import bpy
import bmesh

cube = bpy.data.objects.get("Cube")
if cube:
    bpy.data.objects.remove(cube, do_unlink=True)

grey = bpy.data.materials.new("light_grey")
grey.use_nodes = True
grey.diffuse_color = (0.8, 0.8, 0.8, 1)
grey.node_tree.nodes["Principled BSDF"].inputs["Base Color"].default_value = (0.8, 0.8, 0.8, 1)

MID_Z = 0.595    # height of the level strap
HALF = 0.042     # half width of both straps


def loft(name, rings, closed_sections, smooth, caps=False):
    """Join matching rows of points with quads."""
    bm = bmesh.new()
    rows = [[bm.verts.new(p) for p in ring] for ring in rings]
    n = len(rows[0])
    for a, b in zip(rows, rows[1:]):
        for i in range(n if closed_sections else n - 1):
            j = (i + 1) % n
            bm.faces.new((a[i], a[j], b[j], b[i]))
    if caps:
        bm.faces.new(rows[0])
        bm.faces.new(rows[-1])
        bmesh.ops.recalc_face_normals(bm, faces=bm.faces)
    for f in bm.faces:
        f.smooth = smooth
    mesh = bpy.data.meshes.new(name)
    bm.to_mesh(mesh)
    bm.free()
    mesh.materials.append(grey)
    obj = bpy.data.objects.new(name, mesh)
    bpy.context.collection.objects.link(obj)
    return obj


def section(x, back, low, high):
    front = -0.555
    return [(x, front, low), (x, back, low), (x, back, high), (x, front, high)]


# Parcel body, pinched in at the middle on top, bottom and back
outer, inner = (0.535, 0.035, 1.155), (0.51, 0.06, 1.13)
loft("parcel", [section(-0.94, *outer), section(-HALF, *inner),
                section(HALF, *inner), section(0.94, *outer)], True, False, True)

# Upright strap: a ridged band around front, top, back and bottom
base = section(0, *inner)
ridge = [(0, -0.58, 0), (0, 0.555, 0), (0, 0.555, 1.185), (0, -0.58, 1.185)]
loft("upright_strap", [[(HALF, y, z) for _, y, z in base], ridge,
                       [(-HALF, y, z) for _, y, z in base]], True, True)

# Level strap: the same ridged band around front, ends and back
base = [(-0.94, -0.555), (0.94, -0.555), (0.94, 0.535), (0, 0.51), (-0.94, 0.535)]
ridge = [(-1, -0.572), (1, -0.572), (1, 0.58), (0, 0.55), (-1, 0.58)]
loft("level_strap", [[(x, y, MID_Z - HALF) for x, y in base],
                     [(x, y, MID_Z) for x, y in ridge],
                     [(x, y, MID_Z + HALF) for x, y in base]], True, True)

Try it: Reproduce all of the data. Leave every line unchanged.

Written reply:
import bpy
import bmesh

cube = bpy.data.objects.get("Cube")
if cube:
    bpy.data.objects.remove(cube, do_unlink=True)

grey = bpy.data.materials.new("light_grey")
grey.use_nodes = True
grey.diffuse_color = (0.8, 0.8, 0.8, 1)
grey.node_tree.nodes["Principled BSDF"].inputs["Base Color"].default_value = (0.8, 0.8, 0.8, 1)

MID_Z = 0.595    # height of the level strap
HALF = 0.042     # half width of both straps


def loft(name, rings, closed_sections, smooth, caps=False):
    """Join matching rows of points with quads."""
    bm = bmesh.new()
    rows = [[bm.verts.new(p) for p in ring] for ring in rings]
    n = len(rows[0])
    for a, b in zip(rows, rows[1:]):
        for i in range(n if closed_sections else n - 1):
            j = (i + 1) % n
            bm.faces.new((a[i], a[j], b[j], b[i]))
    if caps:
        bm.faces.new(rows[0])
        bm.faces.new(rows[-1])
        bmesh.ops.recalc_face_normals(bm, faces=bm.faces)
    for f in bm.faces:
        f.smooth = smooth
    mesh = bpy.data.meshes.new(name)
    bm.to_mesh(mesh)
    bm.free()
    mesh.materials.append(grey)
    obj = bpy.data.objects.new(name, mesh)
    bpy.context.collection.objects.link(obj)
    return obj


def section(x, back, low, high):
    front = -0.555
    return [(x, front, low), (x, back, low), (x, back, high), (x, front, high)]


# Parcel body, pinched in at the middle on top, bottom and back
outer, inner = (0.535, 0.035, 1.155), (0.51, 0.06, 1.13)
loft("parcel", [section(-0.94, *outer), section(-HALF, *inner),
                section(HALF, *inner), section(0.94, *outer)], True, False, True)

# Upright strap: a ridged band around front, top, back and bottom
base = section(0, *inner)
ridge = [(0, -0.58, 0), (0, 0.555, 0), (0, 0.555, 1.185), (0, -0.58, 1.185)]
loft("upright_strap", [[(HALF, y, z) for _, y, z in base], ridge,
                       [(-HALF, y, z) for _, y, z in base]], True, True)

# Level strap: the same ridged band around front, ends and back
base = [(-0.94, -0.555), (0.94, -0.555), (0.94, 0.535), (0, 0.51), (-0.94, 0.535)]
ridge = [(-1, -0.572), (1, -0.572), (1, 0.58), (0, 0.55), (-1, 0.58)]
loft("level_strap", [[(x, y, MID_Z - HALF) for x, y in base],
                     [(x, y, MID_Z) for x, y in ridge],
                     [(x, y, MID_Z + HALF) for x, y in base]], True, True)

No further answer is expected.